Prime examples include wacky workout videos, a painful guide to owning a ferret and a montage of possibly drug-addled home shopping presenters shifting their wares by the power of spectacularly nonsensical vocabulary. Who knew that a dress could make you look ‘desirish’, or that sunglasses could be ‘automatically outstanding’?
Elsewhere we have a slideshow of the most heinous video covers known to man and (my personal favourite) a mystifying and horribly made guide to various types of stomach-churning injuries in a misguided attempt to ‘put the fun into wounds’.
This footage proves too much for some audience members of delicate constitutions, but for my money you just haven’t lived until you’ve seen a badly green-screened chat-show-host-cum-doctor stepping out of a gangrenous foot.
New material allays any concerns that this year’s Found Footage Festival would be all too similar to the previous Black Box show. Prueher and Pickett try hard to keep the show fresh and surprising, with a pre-recorded appearance from special guest Bob Odenkirk from Breaking Bad.
This is followed by a photo-documentary about their adventures into the weird world of Japanese bathroom innovations, and even a special screening of Irish keep-fit video Jig, Don’t Jog to celebrate the duo’s return to the Emerald Isle.
Although the crowd tonight may be disappointingly small, there is barely a dry eye or an un-spilt side in the house by the time the show rounds off, and rightly so.

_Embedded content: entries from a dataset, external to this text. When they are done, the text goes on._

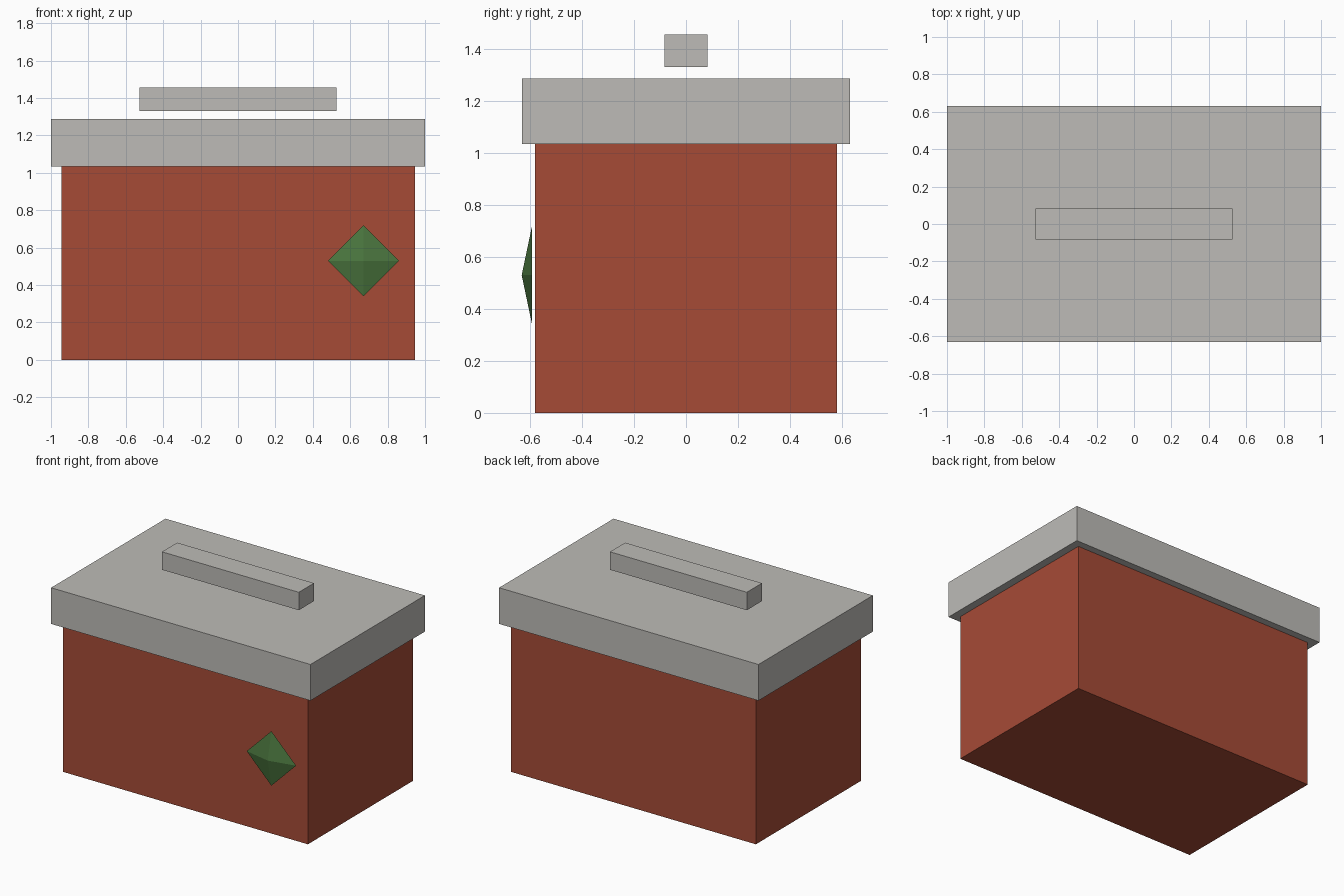
import bpy
import bmesh
from math import pi
from mathutils import Matrix

cube = bpy.data.objects.get("Cube")
if cube:
    bpy.data.objects.remove(cube, do_unlink=True)


def material(name, rgb):
    mat = bpy.data.materials.new(name)
    mat.use_nodes = True
    mat.diffuse_color = (*rgb, 1)
    mat.node_tree.nodes["Principled BSDF"].inputs["Base Color"].default_value = (*rgb, 1)
    return mat


def add_object(name, bm, mat):
    mesh = bpy.data.meshes.new(name)
    bm.to_mesh(mesh)
    bm.free()
    mesh.materials.append(mat)
    obj = bpy.data.objects.new(name, mesh)
    bpy.context.collection.objects.link(obj)
    return obj


def box(name, width, depth, bottom, top, mat):
    """Box centred on the z axis, spanning bottom to top."""
    bm = bmesh.new()
    place = Matrix.Translation((0, 0, (bottom + top) / 2))
    size = Matrix.Diagonal((width, depth, top - bottom, 1))
    bmesh.ops.create_cube(bm, size=1, matrix=place @ size)
    return add_object(name, bm, mat)


red = material("brick red", (0.38, 0.07, 0.037))
grey = material("warm grey", (0.51, 0.50, 0.475))
green = material("leaf green", (0.068, 0.178, 0.048))

# Body, overhanging lid and the bar that hovers above it
box("body", 1.89, 1.16, 0, 1.035, red)
box("lid", 2.0, 1.26, 1.035, 1.287, grey)
box("handle", 1.055, 0.167, 1.33, 1.455, grey)

# Four-sided gem, point outward, just clear of the front
base_y, tip_y = -0.592, -0.632
bm = bmesh.new()
place = Matrix.Translation((0.672, (base_y + tip_y) / 2, 0.53))
bmesh.ops.create_cone(bm, cap_ends=True, segments=4, radius1=0.19, radius2=0,
                      depth=base_y - tip_y, matrix=place @ Matrix.Rotation(pi / 2, 4, "X"))
bmesh.ops.remove_doubles(bm, verts=bm.verts, dist=0.0001)
add_object("gem", bm, green)
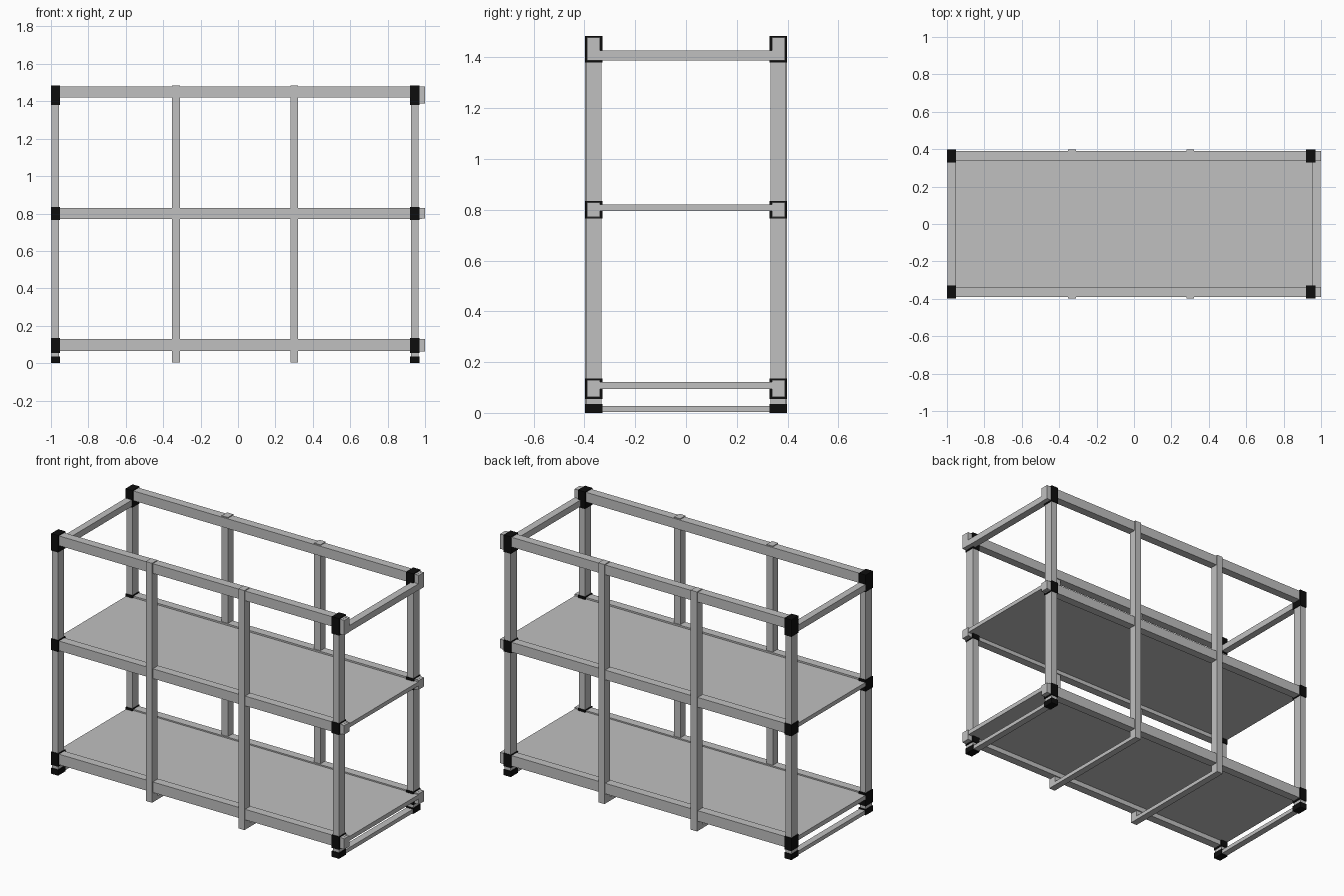
import bpy

cube = bpy.data.objects.get("Cube")
if cube:
    bpy.data.objects.remove(cube, do_unlink=True)


def material(name, value):
    m = bpy.data.materials.new(name)
    m.use_nodes = True
    colour = (value, value, value, 1)
    m.diffuse_color = colour
    m.node_tree.nodes["Principled BSDF"].inputs["Base Color"].default_value = colour
    return m


grey = material("light_grey_metal", 0.53)
black = material("black_plastic", 0.004)


def box(name, x, y, z, mat=grey):
    """Box from (low, high) limits on each axis."""
    limits = (x, y, z)
    bpy.ops.mesh.primitive_cube_add(size=1, location=[(a + b) / 2 for a, b in limits])
    o = bpy.context.object
    o.name = name
    o.scale = [b - a for a, b in limits]
    bpy.ops.object.transform_apply(location=False, rotation=False, scale=True)
    o.data.materials.append(mat)
    return o


def sided(side, low, high):
    return (low, high) if side > 0 else (-high, -low)


TOP = 1.485
# Height spans of the long rails, and of the corner fittings around them
levels = {
    "lower": ((0.065, 0.13), (0.055, 0.135)),
    "middle": ((0.77, 0.83), (0.765, 0.835)),
    "upper": ((1.42, 1.48), (1.38, TOP)),
}
ends = {"right": (-1.0, -0.952), "left": (0.92, 0.97)}
dividers = {"right": (-0.353, -0.31), "left": (0.28, 0.322)}

for face, s in (("front", -1), ("back", 1)):
    # Long rails
    for level, (rail, fitting) in levels.items():
        box(f"{level}_{face}_rail", (-0.99, 0.985), sided(s, 0.338, 0.39), rail)
        # Corner fittings and the exposed end plates
        for end, span in ends.items():
            box(f"{level}_{face}_{end}_fitting", span, sided(s, 0.328, 0.398), fitting, black)
        box(f"{level}_{face}_end_plate", (0.965, 1.0), sided(s, 0.338, 0.39),
            (fitting[0] + 0.008, fitting[1] - 0.006))
    # Corner posts and feet
    for end, (a, b) in ends.items():
        box(f"{face}_{end}_post", (a + 0.004, b - 0.004), sided(s, 0.333, 0.393), (0.01, 1.47))
        box(f"{face}_{end}_foot", (a, b), sided(s, 0.328, 0.398), (0, 0.035), black)
    # Intermediate posts
    for end, span in dividers.items():
        box(f"{face}_{end}_divider_post", span, sided(s, 0.345, 0.397), (0.005, TOP))

# Shelf panels
box("lower_shelf", (-0.997, 0.997), (-0.388, 0.388), (0.095, 0.122))
box("middle_shelf", (-0.997, 0.997), (-0.388, 0.388), (0.795, 0.82))

# Upper end rails
for end, span in {"right": (-0.998, -0.955), "left": (0.952, 0.998)}.items():
    box(f"upper_{end}_end_rail", span, (-0.36, 0.36), (1.388, 1.427))

# Floor level cross bars
for end, (a, b) in ends.items():
    box(f"{end}_floor_bar", (a + 0.004, b - 0.004), (-0.36, 0.36), (0.004, 0.028))
for end, span in dividers.items():
    box(f"{end}_divider_floor_bar", span, (-0.397, 0.397), (0.004, 0.028))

Prueher and Pickett not only manage to delve into an endlessly weird (and funny) world of the video tape, but do so with enough charm and affection that it never once feels cruel or mean. This truly is a celebration of a dead format. How could I sum up the evening? Automatically outstanding.